The country that seems so attractive to so many Americans fatigued by Trump, racism, and conservative politics is not immune to the violent nationalism that plagues its southern neighbors. For the Globe and Mail, Shannon Carranco and Jon Milton examine some 150,000 messages posted on a video game app to expose the new Canadian far-right’s attempts to expand its network, recruit members, and influence politics. Better educated and organized than past generations, this new generation of racist, anti-immigrant, sexist homophobes aims to create a white ethno-state. Rather than paraphrase the nationalists’ vitriol, the Globe chose “transparency and accuracy” by including direct transcripts of offensive conversations in order, the paper writes, to paint “a disturbing portrait of a virulent subculture that speaks in a graphic, hate-fuelled vernacular.” This is excellent reporting.
Not long ago, the far right seemed a negligible force. In 2014, CSIS declared on its website that right-wing extremism was not a significant problem in Canada. In part, that lack of concern reflected a view of the far right as self-defeatingly fractious. Groups tended to spring up – and disappear – with regularity, often destroyed by infighting. They were dismissed as an ineffectual rump of high-school dropouts who couldn’t effectively organize anything.
According to Barbara Perry, a professor at the University of Ontario Institute of Technology and a leading expert on the far right in Canada, the threat of far-right violence here is often underestimated. Between 1985 and 2015, her research shows, roughly 120 violent incidents in Canada could be attributed to far-right groups and individuals. That compares, she says, with a relative handful of incidents that can be attributed to Islamist-inspired suspects, who tend to draw far more intense scrutiny from police and intelligence agencies.

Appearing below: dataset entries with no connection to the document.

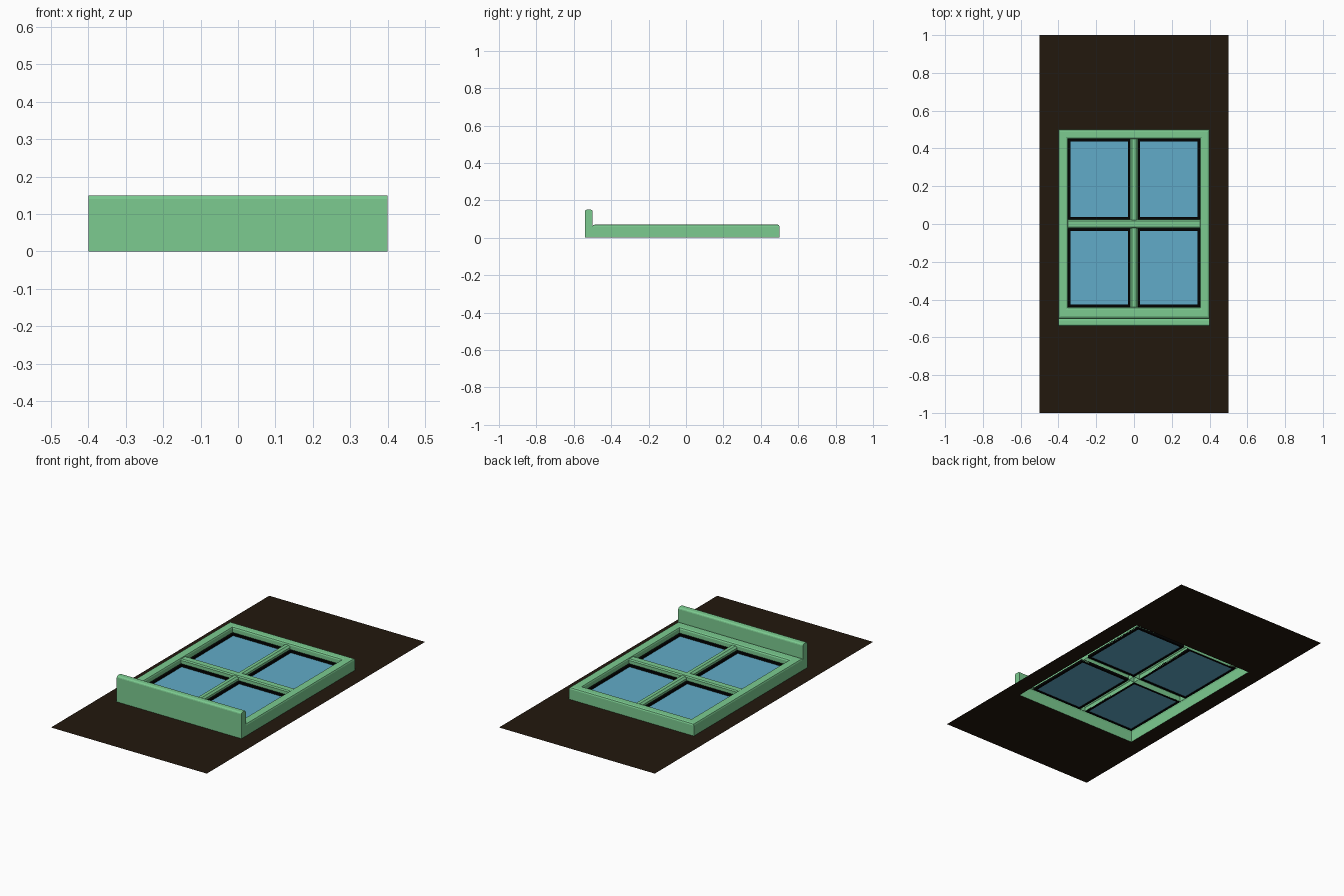
import bpy, math

if "Cube" in bpy.data.objects:
    bpy.data.objects.remove(bpy.data.objects["Cube"])


def material(name, rgb):
    m = bpy.data.materials.new(name)
    m.diffuse_color = (*rgb, 1)
    m.use_nodes = True
    m.node_tree.nodes["Principled BSDF"].inputs["Base Color"].default_value = m.diffuse_color
    return m


GREEN = material("green_paint", (0.20, 0.60, 0.28))
GLASS = material("blue_glass", (0.12, 0.41, 0.58))
BLACK = material("black_seal", (0.001, 0.001, 0.001))
BROWN = material("dark_brown", (0.016, 0.009, 0.004))


def add_object(name, verts, faces, mat):
    me = bpy.data.meshes.new(name)
    me.from_pydata(verts, [], faces)
    me.materials.append(mat)
    ob = bpy.data.objects.new(name, me)
    bpy.context.collection.objects.link(ob)
    return ob


def rings(name, loops, mat):
    """Bridge nested rectangles given as (x0, x1, y0, y1, z)."""
    verts, faces = [], []
    for x0, x1, y0, y1, z in loops:
        verts += [(x0, y0, z), (x1, y0, z), (x1, y1, z), (x0, y1, z)]
    for k in range(len(loops) - 1):
        a, b = 4 * k, 4 * k + 4
        for i in range(4):
            j = (i + 1) % 4
            faces.append((a + i, a + j, b + j, b + i))
    return add_object(name, verts, faces, mat)


def bar(name, profile, y0, y1, mat, caps=False, across=False):
    """Extrude an open profile (x, z) along y; across turns it along x."""
    n = len(profile)
    verts = [(x, y, z) for y in (y0, y1) for x, z in profile]
    faces = [(i, i + 1, n + i + 1, n + i) for i in range(n - 1)]
    if caps:
        faces += [tuple(reversed(range(n))), tuple(range(n, 2 * n))]
    if across:
        verts = [(-y, x, z) for x, y, z in verts]
    return add_object(name, verts, faces, mat)


# Flat backing sheet with the window opening
rings("backing_sheet", [(-0.5, 0.5, -1, 1, 0), (-0.4, 0.4, -0.5, 0.5, 0)], BROWN)

# Outer frame: bevelled shell, open underneath, slightly wider front rail
section = [(0, 0), (0, 0.06), (0.003, 0.067), (0.01, 0.07),
           (0.04, 0.07), (0.047, 0.067), (0.05, 0.06), (0.05, 0.025)]
rings("window_frame", [(-0.4 + t, 0.4 - t, -0.5 + 1.2 * t, 0.5 - t, z)
                       for t, z in section], GREEN)

# Glazing bars
bar("long_glazing_bar", [(-0.02, 0.025), (-0.02, 0.05), (-0.01, 0.06),
                         (0.01, 0.06), (0.02, 0.05), (0.02, 0.025)],
    -0.44, 0.45, GREEN)
bar("cross_glazing_bar", [(-0.023, 0.025), (-0.023, 0.057), (-0.017, 0.063),
                          (0.017, 0.063), (0.023, 0.057), (0.023, 0.025)],
    -0.35, 0.35, GREEN, across=True)

# Front ledge with rounded top edges
r = 0.01
arc = [math.radians(a) for a in (0, 30, 60, 90)]
ledge = [(-0.54, 0)]
ledge += [(-0.53 - r * math.cos(a), 0.14 + r * math.sin(a)) for a in arc]
ledge += [(-0.51 + r * math.cos(a), 0.14 + r * math.sin(a)) for a in reversed(arc)]
ledge += [(-0.5, 0)]
bar("front_ledge", ledge, -0.4, 0.4, GREEN, caps=True, across=True)

# Four panes, each with a black seal
for sx, x0, x1 in (("left", -0.35, -0.02), ("right", 0.02, 0.35)):
    for sy, y0, y1 in (("front", -0.44, -0.023), ("back", 0.023, 0.45)):
        w = 0.013
        inner = (x0 + w, x1 - w, y0 + w, y1 - w)
        rings(f"seal_{sy}_{sx}", [(x0, x1, y0, y1, 0.024), (x0, x1, y0, y1, 0.038),
                                  (*inner, 0.038), (*inner, 0.024),
                                  (x0, x1, y0, y1, 0.024)], BLACK)
        a, b, c, d = inner
        add_object(f"pane_{sy}_{sx}", [(a, c, 0.027), (b, c, 0.027),
                                       (b, d, 0.027), (a, d, 0.027)],
                   [(0, 1, 2, 3)], GLASS)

Among the most horrific examples in recent years were a deliberate attack on police in New Brunswick in 2014, in which three officers were killed; and a shooting at a Quebec City mosque in January, 2017, that left six people dead. In both cases, the men convicted of the killings had been radicalized online.